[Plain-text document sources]

*** Block opens ***

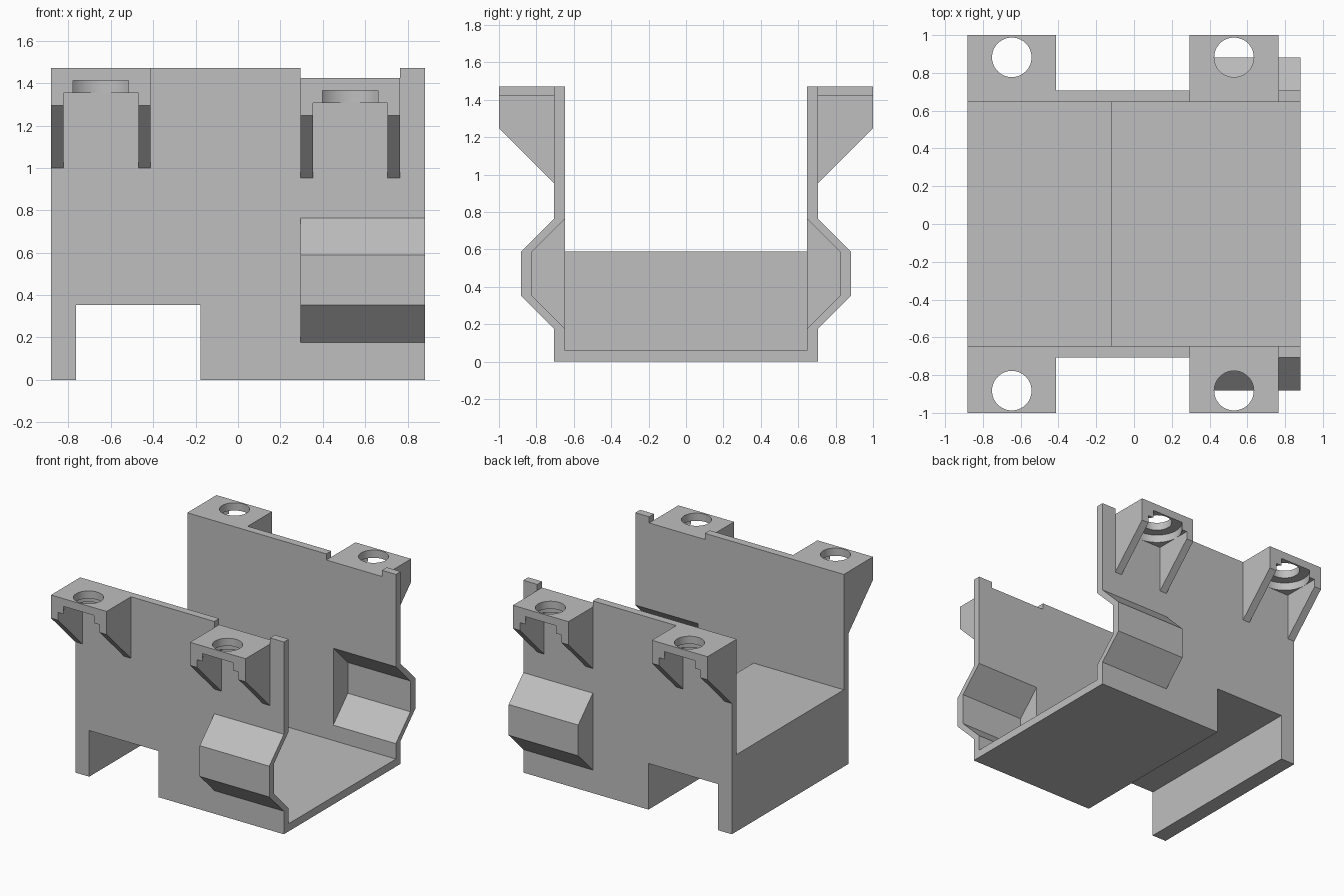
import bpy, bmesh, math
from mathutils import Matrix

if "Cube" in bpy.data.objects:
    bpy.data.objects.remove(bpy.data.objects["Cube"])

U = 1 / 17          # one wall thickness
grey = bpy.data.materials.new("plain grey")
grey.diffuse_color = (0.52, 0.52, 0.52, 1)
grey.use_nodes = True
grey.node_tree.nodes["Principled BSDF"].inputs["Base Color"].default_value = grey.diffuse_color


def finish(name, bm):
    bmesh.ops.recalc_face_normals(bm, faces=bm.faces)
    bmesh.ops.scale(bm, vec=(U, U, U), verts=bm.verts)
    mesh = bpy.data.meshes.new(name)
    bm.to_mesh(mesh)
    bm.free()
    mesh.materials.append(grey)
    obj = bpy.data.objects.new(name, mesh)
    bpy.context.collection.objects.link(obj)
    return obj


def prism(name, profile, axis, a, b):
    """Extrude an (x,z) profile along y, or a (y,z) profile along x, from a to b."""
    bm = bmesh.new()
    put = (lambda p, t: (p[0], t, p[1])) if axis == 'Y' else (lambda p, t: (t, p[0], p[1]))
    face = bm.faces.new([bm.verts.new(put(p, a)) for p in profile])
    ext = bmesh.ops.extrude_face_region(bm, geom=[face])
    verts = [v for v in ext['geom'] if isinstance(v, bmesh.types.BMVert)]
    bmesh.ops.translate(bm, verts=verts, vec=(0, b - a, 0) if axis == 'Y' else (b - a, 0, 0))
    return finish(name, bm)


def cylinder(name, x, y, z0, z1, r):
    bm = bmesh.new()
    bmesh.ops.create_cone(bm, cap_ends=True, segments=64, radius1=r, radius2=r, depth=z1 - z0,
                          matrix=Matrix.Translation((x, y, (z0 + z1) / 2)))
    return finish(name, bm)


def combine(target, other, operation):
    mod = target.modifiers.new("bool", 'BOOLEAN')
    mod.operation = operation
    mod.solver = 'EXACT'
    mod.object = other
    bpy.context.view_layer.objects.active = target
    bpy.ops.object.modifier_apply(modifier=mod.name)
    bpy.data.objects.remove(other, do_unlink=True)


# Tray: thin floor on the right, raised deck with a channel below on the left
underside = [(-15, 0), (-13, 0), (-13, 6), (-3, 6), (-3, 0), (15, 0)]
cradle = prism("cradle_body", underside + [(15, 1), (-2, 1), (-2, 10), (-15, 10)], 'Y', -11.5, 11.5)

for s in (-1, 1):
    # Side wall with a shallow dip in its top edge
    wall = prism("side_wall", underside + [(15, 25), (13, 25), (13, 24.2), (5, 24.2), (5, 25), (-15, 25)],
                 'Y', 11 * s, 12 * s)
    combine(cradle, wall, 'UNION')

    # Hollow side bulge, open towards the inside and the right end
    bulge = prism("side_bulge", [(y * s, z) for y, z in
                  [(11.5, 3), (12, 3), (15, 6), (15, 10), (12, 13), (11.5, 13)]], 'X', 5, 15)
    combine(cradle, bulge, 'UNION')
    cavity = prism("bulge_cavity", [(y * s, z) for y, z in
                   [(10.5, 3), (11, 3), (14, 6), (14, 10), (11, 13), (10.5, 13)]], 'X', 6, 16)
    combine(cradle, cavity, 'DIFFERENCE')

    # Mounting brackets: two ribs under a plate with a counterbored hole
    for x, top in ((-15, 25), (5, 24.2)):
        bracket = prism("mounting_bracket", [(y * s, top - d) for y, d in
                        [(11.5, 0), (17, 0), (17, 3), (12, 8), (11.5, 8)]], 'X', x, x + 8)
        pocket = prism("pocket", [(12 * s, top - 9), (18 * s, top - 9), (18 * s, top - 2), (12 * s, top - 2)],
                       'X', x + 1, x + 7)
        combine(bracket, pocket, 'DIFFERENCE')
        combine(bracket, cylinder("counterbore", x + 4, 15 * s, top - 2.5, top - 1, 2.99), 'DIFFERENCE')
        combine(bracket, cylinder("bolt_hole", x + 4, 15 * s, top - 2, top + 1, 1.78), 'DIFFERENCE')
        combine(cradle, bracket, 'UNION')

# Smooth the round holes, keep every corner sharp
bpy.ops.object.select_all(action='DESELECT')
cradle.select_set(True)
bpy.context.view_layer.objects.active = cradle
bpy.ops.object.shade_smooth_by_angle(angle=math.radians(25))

*** Block closes ***

HOW TO COMPLETE THIS TASK: Copy each line in the entries above where the word "pocket" shows up.

EXERCISE RESPONSE:
        pocket = prism("pocket", [(12 * s, top - 9), (18 * s, top - 9), (18 * s, top - 2), (12 * s, top - 2)],
        combine(bracket, pocket, 'DIFFERENCE')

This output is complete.